Linguini al Granchio
The linguini al granchio which is generous chunks of crab meat in a tomato cream sauce is just plain and simply good.  With the right amount of sweet, tart and boldness in the sauce, given sea-freshness from the crabs chunks and garden-freshness from the finely julienned basil, it was complex in its simplicity and enjoyable to the last mouthful.  Perhaps in Italian terms, there was a bit too much sauce for the amount of linguini on the plate, but I was happy to pick out the crab chunks out after I finished the pasta.  

Spaghetti al Vongole

The Spaghetti with clams was also competent.  The white wine based broth, similar to the mussels starter, carried the clams well.  Al dente spaghetti absorbed enough of the broth to be integrated into the dish.  And fresh parsley is a traditional must for a 3rd dimension and aroma.

Pizza with Salami and Fresh Chillies

The pizza selection is not as wide as some pizzerias but it carries enough of a variety, again more traditional than others.  It's not the best and there is a slight discount since they call themselves a pizzeria but it's still an enjoyable pie to be had.  Our choice of the salami and fresh chillies had a little too much kick from the chillies and a tad too much salt from the choice of salami used but overall it was a tasty combination to be had.  They also have "white pizzas" if you don't like tomato bases so options are still adequately aplenty.

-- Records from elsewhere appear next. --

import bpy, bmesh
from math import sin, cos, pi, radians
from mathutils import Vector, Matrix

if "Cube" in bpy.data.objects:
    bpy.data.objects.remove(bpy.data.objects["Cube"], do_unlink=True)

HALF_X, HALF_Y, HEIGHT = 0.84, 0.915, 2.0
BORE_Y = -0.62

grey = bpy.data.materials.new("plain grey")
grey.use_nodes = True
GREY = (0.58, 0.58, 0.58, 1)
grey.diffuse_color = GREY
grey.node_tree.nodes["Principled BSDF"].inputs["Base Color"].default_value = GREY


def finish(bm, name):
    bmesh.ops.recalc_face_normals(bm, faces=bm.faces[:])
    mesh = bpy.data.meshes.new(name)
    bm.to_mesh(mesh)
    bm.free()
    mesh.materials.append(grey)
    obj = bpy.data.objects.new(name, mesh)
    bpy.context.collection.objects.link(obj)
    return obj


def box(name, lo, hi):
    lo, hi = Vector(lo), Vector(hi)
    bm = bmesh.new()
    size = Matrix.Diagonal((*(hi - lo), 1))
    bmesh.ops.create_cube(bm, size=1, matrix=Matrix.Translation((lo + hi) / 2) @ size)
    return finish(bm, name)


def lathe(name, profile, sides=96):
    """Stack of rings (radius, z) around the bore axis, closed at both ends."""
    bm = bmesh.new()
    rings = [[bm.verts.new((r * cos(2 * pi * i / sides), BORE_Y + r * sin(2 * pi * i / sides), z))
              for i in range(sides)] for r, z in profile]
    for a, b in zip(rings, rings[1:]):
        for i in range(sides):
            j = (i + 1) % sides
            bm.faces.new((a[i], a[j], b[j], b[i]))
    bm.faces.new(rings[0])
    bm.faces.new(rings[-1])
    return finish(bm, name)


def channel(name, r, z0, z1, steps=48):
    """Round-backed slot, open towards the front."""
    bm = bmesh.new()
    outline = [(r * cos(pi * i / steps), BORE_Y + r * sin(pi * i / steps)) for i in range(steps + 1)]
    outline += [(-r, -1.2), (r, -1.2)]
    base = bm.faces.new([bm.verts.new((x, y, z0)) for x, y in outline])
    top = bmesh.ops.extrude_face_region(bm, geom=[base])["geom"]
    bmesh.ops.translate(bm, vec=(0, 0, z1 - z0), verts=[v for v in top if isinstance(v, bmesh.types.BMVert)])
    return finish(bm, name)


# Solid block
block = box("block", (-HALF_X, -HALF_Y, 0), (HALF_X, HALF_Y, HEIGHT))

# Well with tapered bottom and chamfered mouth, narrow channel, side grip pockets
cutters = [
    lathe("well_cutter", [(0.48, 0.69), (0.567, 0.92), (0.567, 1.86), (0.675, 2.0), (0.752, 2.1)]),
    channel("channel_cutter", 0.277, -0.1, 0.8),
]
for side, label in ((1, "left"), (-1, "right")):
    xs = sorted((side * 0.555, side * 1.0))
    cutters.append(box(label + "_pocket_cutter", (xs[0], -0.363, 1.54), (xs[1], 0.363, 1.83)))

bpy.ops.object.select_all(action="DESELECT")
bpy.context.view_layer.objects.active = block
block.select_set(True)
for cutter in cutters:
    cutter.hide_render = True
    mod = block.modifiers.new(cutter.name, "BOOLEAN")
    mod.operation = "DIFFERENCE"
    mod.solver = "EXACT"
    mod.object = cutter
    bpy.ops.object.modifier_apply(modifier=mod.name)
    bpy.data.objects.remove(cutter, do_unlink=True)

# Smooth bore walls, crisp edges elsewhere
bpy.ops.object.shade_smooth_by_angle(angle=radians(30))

Slow cooked Wagyu beef cheek with Marsala wine

The only mains I have tried here is the beef cheek with Marsala wine.  I do like the use of Marsala wine in dishes and almost always order anything which uses it.  This dish is very tasty and while just a tad salty, was perfect if you used the bread to lap it all up.  The beef cheeks were also very tender but had enough animal muskiness to blend perfectly well with the Marsala, which can mask everything else if the chef isn't careful enough.  A thoroughly heartily enjoyable course for the lazy carnivore in all of us.

Finally but not by any means marginalised to a corner, the dessert selection had a little something for everyone.  

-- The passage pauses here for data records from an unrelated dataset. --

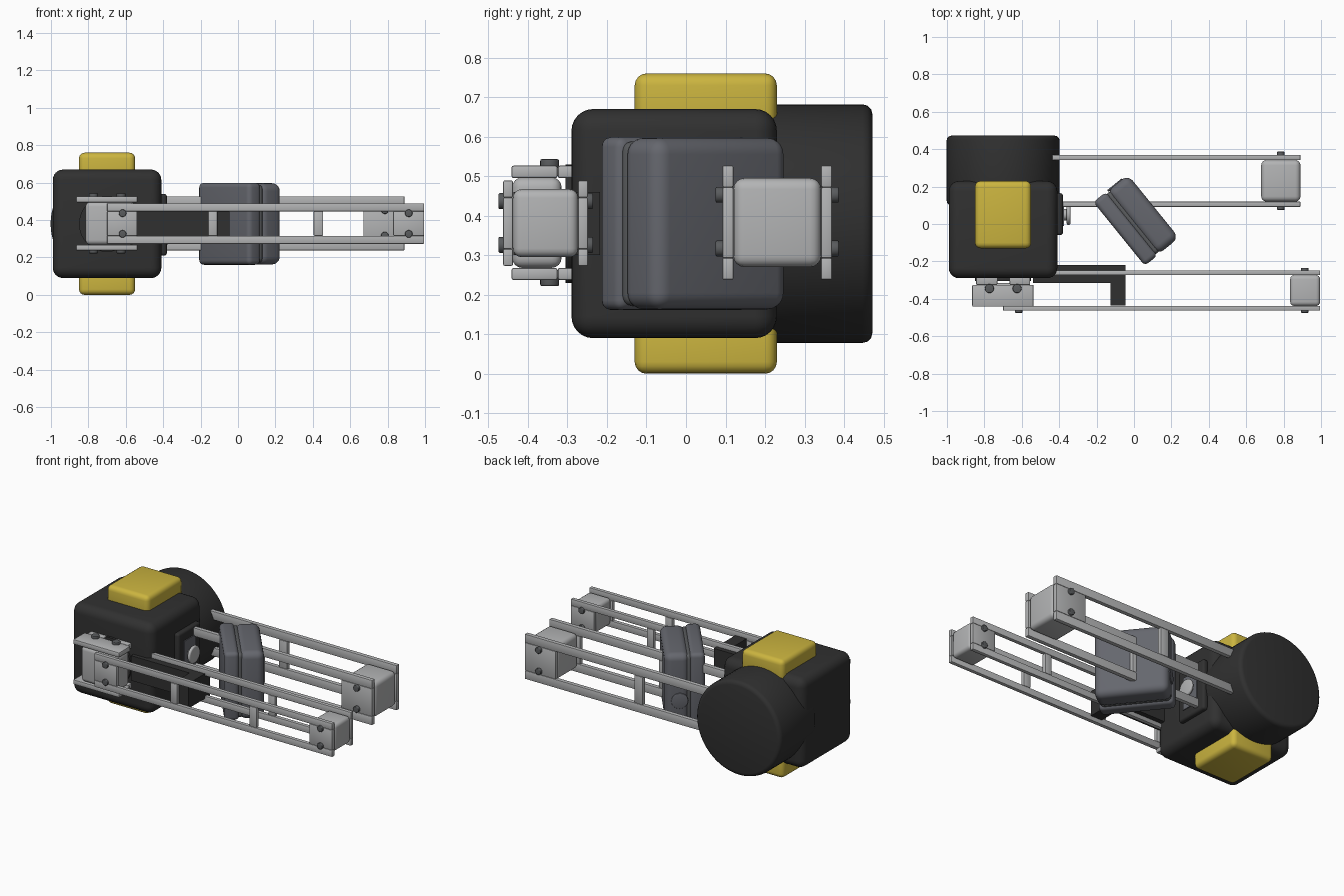
import bpy, bmesh, math
from mathutils import Matrix, Vector

old = bpy.data.objects.get("Cube")
if old:
    bpy.data.objects.remove(old, do_unlink=True)


def material(name, color):
    m = bpy.data.materials.new(name)
    m.use_nodes = True
    m.diffuse_color = (*color, 1)
    bsdf = m.node_tree.nodes["Principled BSDF"]
    bsdf.inputs["Base Color"].default_value = (*color, 1)
    bsdf.inputs["Roughness"].default_value = 0.6
    return m


BLACK = material("black", (0.03, 0.03, 0.03))
YELLOW = material("yellow", (0.6, 0.46, 0.05))
GREY = material("light grey", (0.45, 0.455, 0.46))
SLATE = material("slate grey", (0.13, 0.135, 0.155))
STEEL = material("dark steel", (0.1, 0.105, 0.11))


def finish(name, bm, mat, bevel=0, segments=4):
    bmesh.ops.recalc_face_normals(bm, faces=bm.faces)
    me = bpy.data.meshes.new(name)
    bm.to_mesh(me)
    bm.free()
    me.materials.append(mat)
    ob = bpy.data.objects.new(name, me)
    bpy.context.collection.objects.link(ob)
    if bevel:
        mod = ob.modifiers.new("Bevel", "BEVEL")
        mod.width = bevel
        mod.segments = segments
        mod.limit_method = "ANGLE"
    bpy.ops.object.select_all(action="DESELECT")
    ob.select_set(True)
    bpy.context.view_layer.objects.active = ob
    if bevel:
        bpy.ops.object.modifier_apply(modifier="Bevel")
    bpy.ops.object.shade_smooth_by_angle(angle=math.radians(35))
    return ob


def add_box(bm, x, y, z):
    lo, hi = Vector((x[0], y[0], z[0])), Vector((x[1], y[1], z[1]))
    mat = Matrix.Translation((lo + hi) / 2) @ Matrix.Diagonal((*(hi - lo), 1))
    bmesh.ops.create_cube(bm, size=1, matrix=mat)


def boxes(name, parts, mat, bevel=0, segments=4):
    bm = bmesh.new()
    for p in parts:
        add_box(bm, *p)
    return finish(name, bm, mat, bevel, segments)


def cylinder(name, start, end, radius, mat, bevel=0, sides=24):
    a, b = Vector(start), Vector(end)
    d = b - a
    turn = d.to_track_quat("Z", "Y").to_matrix().to_4x4()
    bm = bmesh.new()
    bmesh.ops.create_cone(bm, cap_ends=True, segments=sides, radius1=radius, radius2=radius,
                          depth=d.length, matrix=Matrix.Translation((a + b) / 2) @ turn)
    return finish(name, bm, mat, bevel, 3)


def ladder_plate(name, x, y, z, rail, solids):
    """Two long rails joined by solid stretches."""
    z0, z1 = z
    parts = [(x, y, (z0, z0 + rail)), (x, y, (z1 - rail, z1))]
    parts += [(s, y, (z0 + rail, z1 - rail)) for s in solids]
    return boxes(name, parts, GREY, 0.004, 2)


# Housing: rounded body, drum and yellow caps
boxes("body", [((-0.99, -0.41), (-0.29, 0.23), (0.09, 0.67))], BLACK, 0.055, 6)
cylinder("rear_drum", (-0.7, 0.1, 0.38), (-0.7, 0.472, 0.38), 0.302, BLACK, 0.025, 64)
for name, z in (("top_cap", (0.6, 0.76)), ("bottom_cap", (0.0, 0.16))):
    boxes(name, [((-0.85, -0.55), (-0.13, 0.23), z)], YELLOW, 0.03)
cylinder("front_hub", (-0.7, -0.28, 0.38), (-0.7, -0.305, 0.38), 0.15, BLACK, 0, 40)

# Socket on the side of the body
boxes("side_plate", [((-0.42, -0.38), (-0.06, 0.165), (0.21, 0.54))], BLACK, 0.015)
boxes("side_panel", [((-0.385, -0.375), (-0.01, 0.11), (0.27, 0.48))], SLATE)
cylinder("side_knob_stem", (-0.38, 0.05, 0.38), (-0.355, 0.05, 0.38), 0.03, GREY)
cylinder("side_knob", (-0.36, 0.05, 0.38), (-0.34, 0.05, 0.38), 0.055, GREY, 0.008)

# Rear arm
rear_z = (0.238, 0.527)
for name, y in (("inner", (0.092, 0.12)), ("outer", (0.342, 0.37))):
    ladder_plate("rear_arm_plate_" + name, (-0.44, 0.89), y, rear_z, 0.055,
                 [(0.05, 0.11), (0.67, 0.89)])
boxes("rear_arm_end_block", [((0.68, 0.89), (0.12, 0.342), (0.27, 0.495))], GREY, 0.028)

# Front arm
front_z = (0.273, 0.489)
bars = [(-0.16, -0.11), (0.405, 0.455), (0.83, 0.995)]
ladder_plate("front_arm_plate_outer", (-0.7, 0.995), (-0.463, -0.438), front_z, 0.043,
             bars + [(-0.7, -0.54)])
ladder_plate("front_arm_plate_inner", (-0.45, 0.995), (-0.273, -0.248), front_z, 0.043, bars)
boxes("front_arm_end_block", [((0.835, 0.995), (-0.438, -0.273), (0.295, 0.467))], GREY, 0.022)

# Arm bolts, mirrored across each arm
for name, x, heights, ys in (
        ("rear_arm", 0.785, (0.317, 0.453), ((0.1, 0.075), (0.36, 0.387))),
        ("front_arm", 0.913, (0.326, 0.437), ((-0.45, -0.475), (-0.26, -0.235))),
        ("hinge_block", -0.617, (0.326, 0.437), ((-0.45, -0.475),))):
    for z in heights:
        for a, b in ys:
            cylinder(name + "_bolt", (x, a, z), (x, b, z), 0.02, STEEL, 0.004)

# Hinge: two notched plates around a block
boxes("hinge_block", [((-0.815, -0.55), (-0.44, -0.315), (0.268, 0.497))], GREY, 0.025)
for name, z, head in (("top", (0.495, 0.527), 0.543), ("bottom", (0.237, 0.268), 0.222)):
    boxes("hinge_plate_" + name,
          [((-0.865, -0.537), (-0.442, -0.325), z),
           ((-0.845, -0.73), (-0.325, -0.27), z),
           ((-0.665, -0.555), (-0.325, -0.27), z)], GREY, 0.006, 2)
    for x in (-0.773, -0.625):
        cylinder("hinge_bolt_" + name, (x, -0.345, sum(z) / 2), (x, -0.345, head),
                 0.024, STEEL, 0.004)

# Dark L-shaped bracket inside the front arm
boxes("inner_bracket", [((-0.54, -0.045), (-0.315, -0.218), (0.3, 0.46)),
                        ((-0.125, -0.045), (-0.437, -0.315), (0.3, 0.46))], BLACK)

# Turned two-piece case between the arms
case = [boxes("case_back", [((-0.118, -0.03), (-0.219, 0.219), (-0.219, 0.219))], SLATE, 0.025),
        boxes("case_front", [((-0.028, 0.118), (-0.217, 0.217), (-0.217, 0.217))], SLATE, 0.042, 6),
        boxes("case_seam", [((-0.05, 0.0), (-0.208, 0.208), (-0.208, 0.208))], STEEL, 0.03),
        cylinder("case_button", (0.03, 0.21, -0.08), (0.03, 0.222, -0.08), 0.05, SLATE, 0.004)]
for ob in case:
    ob.location = (0.012, 0.021, 0.38)
    ob.rotation_euler.z = math.radians(39)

Warm apple tart with Vanilla ice cream
Most people loved the apple tart with vanilla ice cream.  The flaky puff pastry is both aromatic and light from the butter.  Used to house a compote of slightly tart apples, the acidity takes away any cloy from the well cooked apples.  The combination of vanilla ice cream and salted caramel gives this traditional dessert a lift that is suitably sweet and delectable.

Warm chocolate pudding and vanilla ice cream 
Chocolate pudding has become 2nd choice for me on a dessert menu but I'm glad we ordered it on the 2nd visit.  It was a very moist pudding and dense but not heavy.  The chocolate used was also of a good enough quality so you're not just appreciating texture but also savouring the quality of the cocoa.


The Tiramisu was ironically my least favourite, this being an Italian restaurant.  I like the traditional version which is soaked in espresso.  But Bruno's version will work for those who like alcohol-laced desserts.  Heavily soaked in rum, there's a lot of heat and kick with this, especially when combined with the Mascarpone cream and cocoa dust.  It's good but just not my cup of tea.  

Bruno's is enjoyable for its surburban casualness but more important, for the quality of the unpretentious food it offers.  It is enjoyable for the friendly albeit young service.   It is earnest in its feel but matured in its delivery.  I hope that it is the beginning of better things to come in the Tanjong Katong area.  The transformation has just started.

338 Tanjong Katong Road
Tel: +65- 64404525